Bush: Claims against Iran's new president raise many questions
Ahmadinejad did not take part in holding U.S. hostages, his supporters say.
Published July 1, 2005
WASHINGTON - The White House said Thursday it was investigating whether Iran's new president played a role in seizing the American Embassy and holding 52 U.S. captives a quarter century ago. President Bush said the allegation by former hostages "raises many questions."
The administration was reviewing its files on Iranian President-elect Mahmoud Ahmadinejad after the hostage accusations came to light.
"I have no information, but obviously his involvement raises many questions," Bush said in an interview with foreign reporters. The administration said it would have to deal with Ahmadinejad, regardless of his past.
Ahmadinejad has been the mayor of Tehran and, according to his associates, was a member of the radical student group that planned the embassy takeover in 1979. But his associates say he opposed the plan and did not take part in holding hostages because he preferred instead to target the Soviet Embassy.
Six former hostages have said they recognized Ahmadinejad from television coverage and photos as one of their captors during the 444-day ordeal.
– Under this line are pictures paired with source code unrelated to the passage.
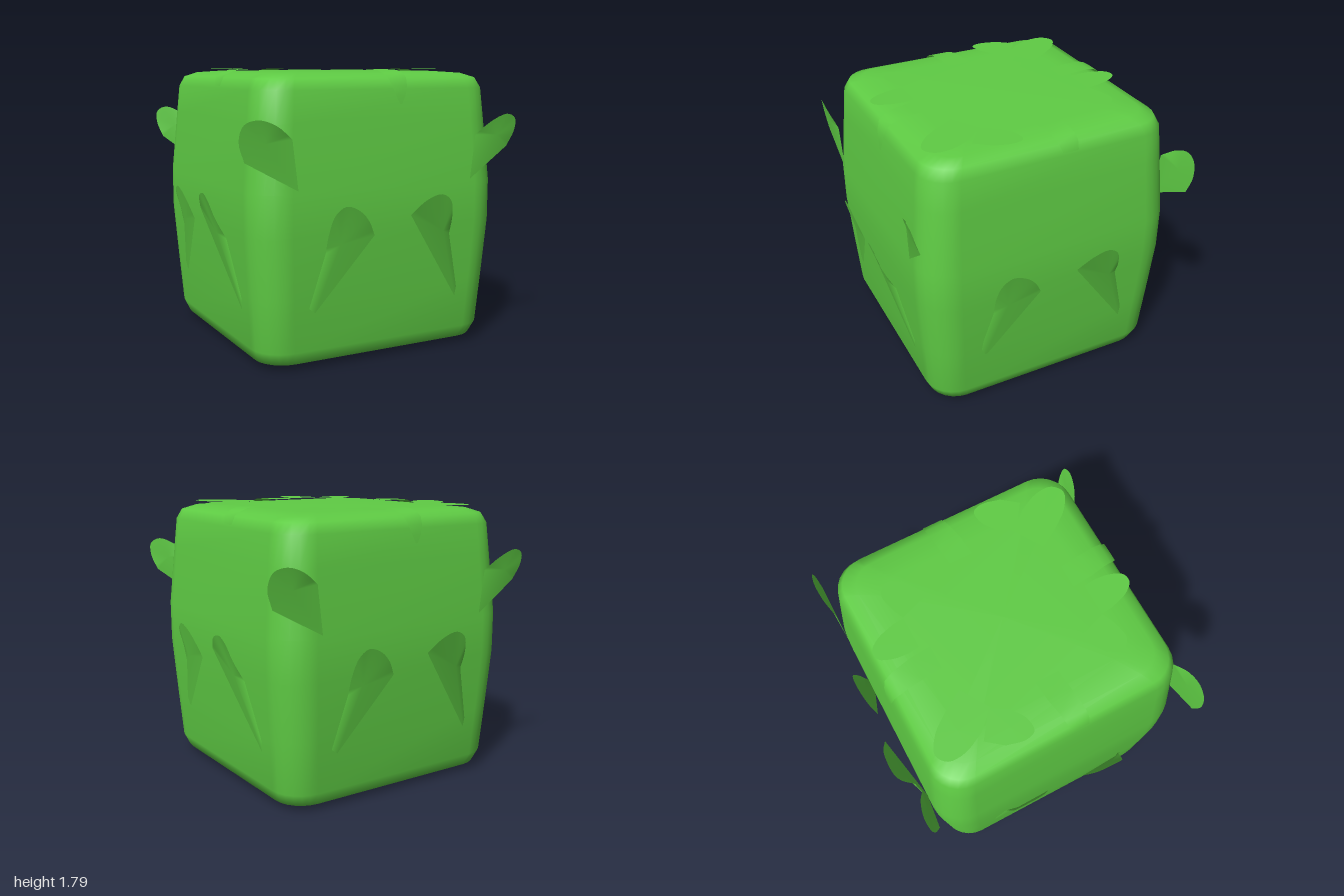
import * as THREE from 'three';

const green = new THREE.MeshStandardMaterial({ color: 0x5fcc44, side: THREE.DoubleSide });
green.name = 'leafGreen';

function makeMesh(name, positions, index) {
  const g = new THREE.BufferGeometry();
  g.setAttribute('position', new THREE.Float32BufferAttribute(positions, 3));
  g.setIndex(index);
  g.computeVertexNormals();
  const m = new THREE.Mesh(g, green);
  m.name = name;
  return m;
}

// Bulging cube: rounded-square rings stacked up the height
function bush() {
  const profile = [ // half width, height
    [0.55, 0.002], [0.69, 0.013], [0.775, 0.04], [0.81, 0.12], [0.835, 0.45], [0.861, 0.82],
    [0.861, 1.08], [0.825, 1.48], [0.807, 1.67], [0.775, 1.735], [0.7, 1.763], [0.55, 1.775]];
  const seg = 6, n = 4 * (seg + 1), pos = [], idx = [];
  for (const [h, y] of profile) {
    const r = Math.max(0.1, 0.22 - (0.861 - h) * 0.4);
    for (let c = 0; c < 4; c++) for (let i = 0; i <= seg; i++) {
      const a = (c + i / seg) * Math.PI / 2, q = (c + 0.5) * Math.PI / 2;
      pos.push(Math.sign(Math.cos(q)) * (h - r) + r * Math.cos(a), y,
        Math.sign(Math.sin(q)) * (h - r) + r * Math.sin(a));
    }
  }
  for (let j = 0; j < profile.length - 1; j++) for (let i = 0; i < n; i++) {
    const a = j * n + i, b = j * n + (i + 1) % n;
    idx.push(a, a + n, b, b, a + n, b + n);
  }
  // Bottom and top caps
  const top = (profile.length - 1) * n, c0 = pos.length / 3;
  pos.push(0, 0, 0, 0, 1.775, 0);
  for (let i = 0; i < n; i++) {
    const k = (i + 1) % n;
    idx.push(c0, i, k, c0 + 1, top + k, top + i);
  }
  return makeMesh('bushBody', pos, idx);
}

// Leaf blade: sharp stem corners, then a rounded tip, fanned from the middle
function leaf(name, stem, tip) {
  const v = p => new THREE.Vector3(...p);
  const pts = [...stem.map(v), ...new THREE.CatmullRomCurve3(tip.map(v), false, 'centripetal').getPoints(20)];
  const mid = new THREE.Vector3();
  [...stem, ...tip].forEach(p => mid.add(v(p)));
  mid.divideScalar(stem.length + tip.length);
  const pos = [mid, ...pts].flatMap(p => p.toArray()), idx = [];
  for (let i = 0; i < pts.length; i++) idx.push(0, 1 + i, 1 + (i + 1) % pts.length);
  return makeMesh(name, pos, idx);
}

// Leaf that lies on top and folds down over the front edge
function drapedLeaf() {
  const rows = [ // left x, right x, y, z
    [-0.03, 0.12, 1.787, 0.47], [-0.02, 0.135, 1.787, 0.6], [0, 0.145, 1.783, 0.7],
    [0.01, 0.15, 1.765, 0.755], [0.02, 0.15, 1.74, 0.795], [0.04, 0.145, 1.69, 0.816],
    [0.065, 0.13, 1.63, 0.824], [0.09, 0.105, 1.58, 0.828]];
  const pos = [], idx = [];
  rows.forEach(([a, b, y, z], i) => {
    pos.push(a, y, z, b, y, z);
    if (i) { const k = 2 * i; idx.push(k - 2, k, k - 1, k - 1, k, k + 1); }
  });
  return makeMesh('drapedLeaf', pos, idx);
}

export function createModel() {
  const model = new THREE.Group();
  model.name = 'cubeBush';
  model.add(bush());

  // Leaves shared by all four sides
  for (let k = 0; k < 4; k++) {
    const side = new THREE.Group();
    side.name = 'sideLeaves' + (k + 1);
    side.rotation.y = k * Math.PI / 2;
    if (k % 2) side.scale.z = 0.98;
    const out = k % 2 ? 0.008 : 0;
    side.add(
      leaf('lowRightLeaf', [[-0.49, 0.36, 0.835 + out], [-0.53, 0.39, 0.835 + out]],
        [[-0.44, 0.72, 0.872 + out], [-0.435, 0.84, 0.905], [-0.41, 0.96, 0.945], [-0.345, 1.005, 0.955],
          [-0.25, 0.97, 0.95], [-0.18, 0.9, 0.935], [-0.13, 0.81, 0.91]]),
      leaf('lowLeftLeaf', [[0.53, 0.4, 0.838 + out], [0.52, 0.34, 0.835 + out]],
        [[0.1, 0.92, 0.95], [0.19, 1.01, 0.99], [0.29, 1.04, 1], [0.36, 1.0, 0.995],
          [0.395, 0.9, 0.965], [0.42, 0.77, 0.9]]));
    const drape = drapedLeaf();
    side.add(drape);
    model.add(side);
  }

  // Leaves repeated on opposite halves
  const flat = p => [p[0], 1.787, p[1]];
  for (let k = 0; k < 2; k++) {
    const half = new THREE.Group();
    half.name = k ? 'backLeaves' : 'frontLeaves';
    half.rotation.y = k * Math.PI;
    half.add(
      leaf('highRightLeaf', [[-0.61, 1.1, 0.863]],
        [[-0.94, 1.28, 0.862], [-0.977, 1.4, 0.875], [-0.95, 1.49, 0.89], [-0.87, 1.515, 0.905],
          [-0.76, 1.48, 0.9], [-0.65, 1.4, 0.87]]),
      leaf('highLeftLeaf', [[0.6, 1.1, 0.863]],
        [[0.62, 1.38, 0.88], [0.7, 1.46, 0.925], [0.81, 1.51, 0.95], [0.88, 1.48, 0.945],
          [0.89, 1.4, 0.925], [0.86, 1.3, 0.89]]),
      leaf('topFrontLeaf', [[-0.06, 0.53], [-0.265, 0.53]].map(flat),
        [[-0.26, 0.6], [-0.22, 0.72], [-0.16, 0.785], [-0.1, 0.775], [-0.06, 0.69], [-0.05, 0.6]].map(flat)),
      leaf('topRightLeaf', [[-0.27, 0.53], [-0.34, 0.33]].map(flat),
        [[-0.49, 0.43], [-0.525, 0.52], [-0.47, 0.58], [-0.37, 0.57], [-0.28, 0.535]].map(flat)),
      leaf('topCornerLeaf', [[0.29, 0.44], [0.47, 0.33]].map(flat),
        [[0.58, 0.45], [0.64, 0.58], [0.64, 0.69], [0.57, 0.74], [0.46, 0.68], [0.37, 0.57]].map(flat)),
      leaf('topLeftLeaf', [[0.63, 0.46], [0.47, 0.345]].map(flat),
        [[0.53, 0.24], [0.62, 0.18], [0.71, 0.175], [0.735, 0.24], [0.71, 0.36]].map(flat)));
    model.add(half);
  }
  return model;
}
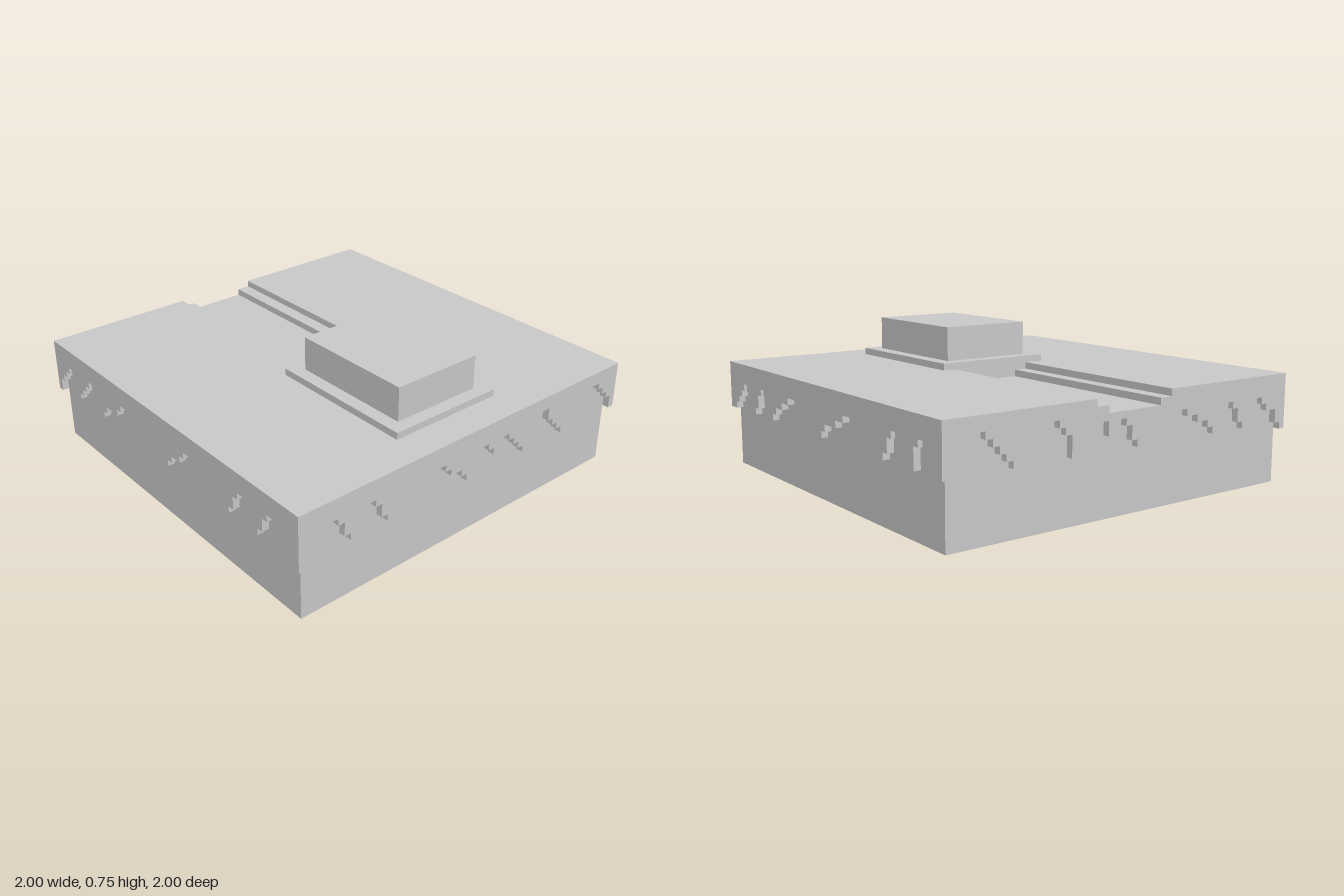
import * as THREE from 'three';

const N = 59;          // blocks per side
const V = 2 / N;       // size of one block
const TOP = 16;        // lawn level, in blocks
const FLOOR = 14;      // path level, in blocks

// Depth of the hanging turf below the lawn, one digit per column
const ALONG_X = '87554346764346' + '7655443333455676' + '4345' + '33456743' + '22456776543' + '223457';
const ALONG_Z = '77654346764346' + '7655443333455677' + '655544' + '3333' + '455567' + '64345' + '67434567';

const material = new THREE.MeshStandardMaterial({ color: 0xcccccc, flatShading: true });

function add(group, name, geometry) {
  const mesh = new THREE.Mesh(geometry, material);
  mesh.name = name;
  group.add(mesh);
  return mesh;
}

// Box between two corners given in blocks; x and z count from -1
function block(group, name, [x0, y0, z0], [x1, y1, z1]) {
  const mesh = add(group, name, new THREE.BoxGeometry((x1 - x0) * V, (y1 - y0) * V, (z1 - z0) * V));
  mesh.position.set((x0 + x1) / 2 * V - 1, (y0 + y1) / 2 * V, (z0 + z1) / 2 * V - 1);
  return mesh;
}

const shapeOf = (points) => new THREE.Shape(points.map(([c, y]) => new THREE.Vector2(c * V - 1, y * V)));
const extrude = (shapes, depth) => new THREE.ExtrudeGeometry(shapes, { depth: depth * V, bevelEnabled: false });

// Stepped fringe one block thick, split wherever the turf does not hang below the path level
function fringe(depths, first, last) {
  const shapes = [];
  let points = [];
  const close = (column) => {
    if (points.length) shapes.push(shapeOf([...points, [column, FLOOR]]));
    points = [];
  };
  for (let i = first; i <= last; i++) {
    const y = TOP - Number(depths[i]);
    if (y >= FLOOR) { close(i); continue; }
    if (!points.length) points.push([i, FLOOR], [i, y]);
    else if (points[points.length - 1][1] !== y) points.push([i, points[points.length - 1][1]], [i, y]);
    if (i === last || TOP - Number(depths[i + 1]) !== y) points.push([i + 1, y]);
    // drop the repeated corner left by the previous step
    points = points.filter((p, k) => k === 0 || p[0] !== points[k - 1][0] || p[1] !== points[k - 1][1]);
  }
  close(last + 1);
  return extrude(shapes, 1);
}

export function createModel() {
  const model = new THREE.Group();
  model.name = 'terrainTile';

  // Soil, whose top is also the path floor
  block(model, 'soil', [1, 0, 1], [N - 1, FLOOR, N - 1]);

  // Lawn: full width at the front, two stepped banks beside the path at the back
  const pathEnd = 31;
  block(model, 'frontLawn', [0, FLOOR, pathEnd], [N, TOP, N]);
  const bank = [[0, FLOOR], [25, FLOOR], [25, FLOOR + 1], [23, FLOOR + 1], [23, TOP], [0, TOP]];
  const mirrored = bank.map(([c, y]) => [N - c, y]).reverse();
  add(model, 'rightBank', extrude(shapeOf(bank), pathEnd)).position.z = -1;
  add(model, 'leftBank', extrude(shapeOf(mirrored), pathEnd)).position.z = -1;

  // Hanging turf on all four sides
  const edge = 1 - V;
  const frontBack = fringe(ALONG_X, 0, N - 1);
  const sides = fringe(ALONG_Z, 1, N - 2).rotateY(Math.PI / 2);
  add(model, 'frontFringe', frontBack).position.z = edge;
  add(model, 'backFringe', frontBack).position.z = -1;
  add(model, 'leftFringe', sides).position.x = edge;
  add(model, 'rightFringe', sides).position.x = -1;

  // Plinth and the block standing on it
  block(model, 'plinth', [20, TOP, 31], [38, TOP + 1, 54]);
  block(model, 'upperBlock', [22, TOP + 1, 33], [36, TOP + 6, 52]);

  return model;
}
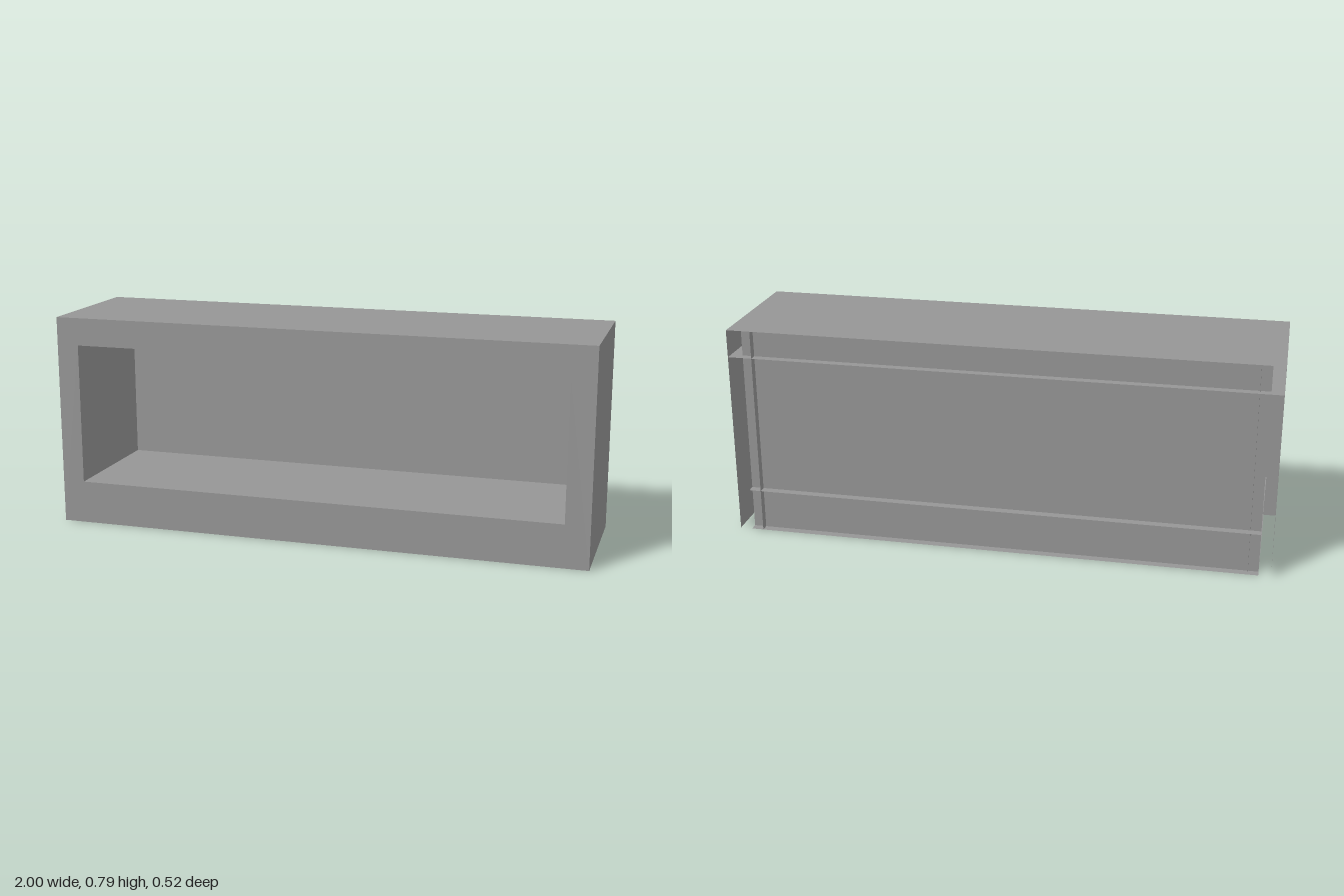
import * as THREE from 'three';

export function createModel() {
  const model = new THREE.Group();
  const grey = new THREE.MeshStandardMaterial({ color: 0x969696, side: THREE.DoubleSide });
  grey.name = 'plain grey';

  const H = 0.79, D = 0.26, BACK = -0.23;      // height, half depth, back board position
  const L = -0.917, R = 0.91, LOW = 0.16, HIGH = 0.687; // niche opening
  const INSET = 0.955;                          // half width of the shorter boards

  const add = (name, geometry) => {
    const mesh = new THREE.Mesh(geometry, grey);
    mesh.name = name;
    model.add(mesh);
  };

  // Thin sheets lying flat, or standing along the depth
  const flat = (name, y, halfWidth) =>
    add(name, new THREE.PlaneGeometry(2 * halfWidth, 2 * D).rotateX(-Math.PI / 2).translate(0, y, 0));
  const upright = (name, x) =>
    add(name, new THREE.PlaneGeometry(2 * D, H).rotateY(Math.sign(x) * Math.PI / 2).translate(x, H / 2, 0));

  // Front frame with the rectangular opening
  const frame = new THREE.Shape([[-1, 0], [1, 0], [1, H], [-1, H]].map(p => new THREE.Vector2(...p)));
  frame.holes.push(new THREE.Path([[L, LOW], [L, HIGH], [R, HIGH], [R, LOW]].map(p => new THREE.Vector2(...p))));
  add('frontFrame', new THREE.ShapeGeometry(frame).translate(0, 0, D));

  // Outer shell
  flat('topPanel', H, 1);
  flat('bottomPanel', 0, INSET);
  upright('leftSide', 1);
  upright('rightSide', -1);

  // Niche lining, reaching slightly past the recessed back board
  flat('nicheCeiling', HIGH, 1);
  flat('nicheFloor', LOW, INSET);
  upright('nicheLeftWall', R);
  upright('nicheRightWall', L);
  add('backBoard', new THREE.PlaneGeometry(2 * INSET, H).rotateY(Math.PI).translate(0, H / 2, BACK));

  return model;
}
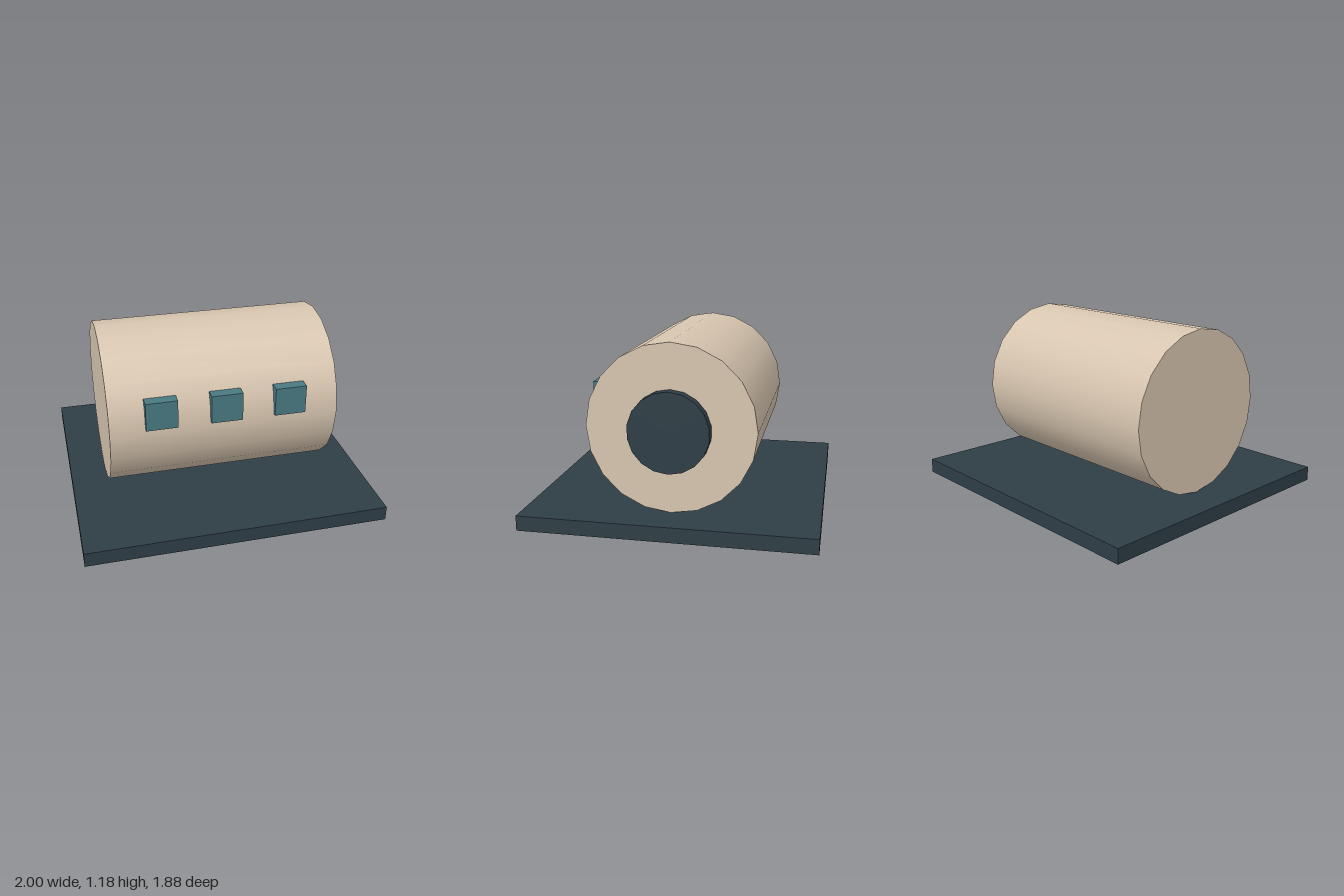
import * as THREE from 'three';

function material(name, color) {
  const m = new THREE.MeshStandardMaterial({ color });
  m.name = name;
  return m;
}

export function createModel() {
  const group = new THREE.Group();
  group.name = 'cylindricalModule';
  const tan = material('warm tan', 0xd8c6b0);
  const slate = material('dark slate', 0x2f3e46);
  const teal = material('window teal', 0x4a7a82);

  const add = (name, geometry, mat, x, y, z) => {
    const mesh = new THREE.Mesh(geometry, mat);
    mesh.name = name;
    mesh.position.set(x, y, z);
    group.add(mesh);
  };

  // Cylinder lying along x, with a corner at its top
  const lyingCylinder = (radius, length, sides) =>
    new THREE.CylinderGeometry(radius, radius, length, sides)
      .rotateY(Math.PI / 2)
      .rotateZ(-Math.PI / 2);

  // Ground slab
  add('base', new THREE.BoxGeometry(2, 0.098, 1.878), slate, 0, 0.049, 0);

  // Main body, resting on the slab
  add('body', lyingCylinder(0.543, 1.514, 20), tan, 0, 0.641, 0);

  // Round hatch, slightly sunk into the end of the body
  add('hatch', lyingCylinder(0.26, 0.15, 18), slate, 0.755, 0.634, 0);

  // Row of windows along the front
  for (const x of [-0.424, 0, 0.424]) {
    add('window', new THREE.BoxGeometry(0.207, 0.193, 0.075), teal, x, 0.778, 0.526);
  }

  return group;
}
William A. Gallegos, who lives in suburban Denver, wrote in an e-mail concerning Ahmadinejad: "I remember him being one of the leaders at the beginning of the takeover. He was also present during my interrogations. He did not take part, but was present in the background and he always seemed to be in charge of the guards who watched over us."
It was unclear whether the administration had explored previously whether Ahmadinejad was involved in the hostage episode. National security adviser Stephen Hadley said the United States has followed his career. "Obviously, one of the things you do when you get a report like this is look back and see what you have in the files, and that's the process that's going on now," Hadley said.
Militant students seized the U.S. Embassy in Tehran on Nov. 4, 1979, and held the U.S. hostages in reprisal for Washington's refusal to surrender ousted Shah Mohammed Reza Pahlavi for trial. The shah had fled Iran earlier that year after he was overthrown by the Islamic Revolution.
Ahmadinejad resembles a thin, bearded man pictured on Nov. 9, 1979, holding the arm of a blindfolded hostage and displaying him to the crowd outside the embassy.
Hadley said the White House was looking into the photographs and had not reached any conclusions. "They are allegations at the present time," he said. "We need to get the facts."
Hadley said the United States would have to deal with Ahmadinejad, even if the administration did not approve of the way he was elected. Bush denounced the election earlier this month, saying it was designed to maintain power in the hands of an unelected few.
Bush said his primary concern, however, was to to ensure that Britain, France and Germany, who have been negotiating with Iran to stop its alleged nuclear ambitions, make clear to Ahmadinejad that a nuclear-armed Iran will not be tolerated.
[Last modified July 1, 2005, 01:25:06]
[an error occurred while processing this directive]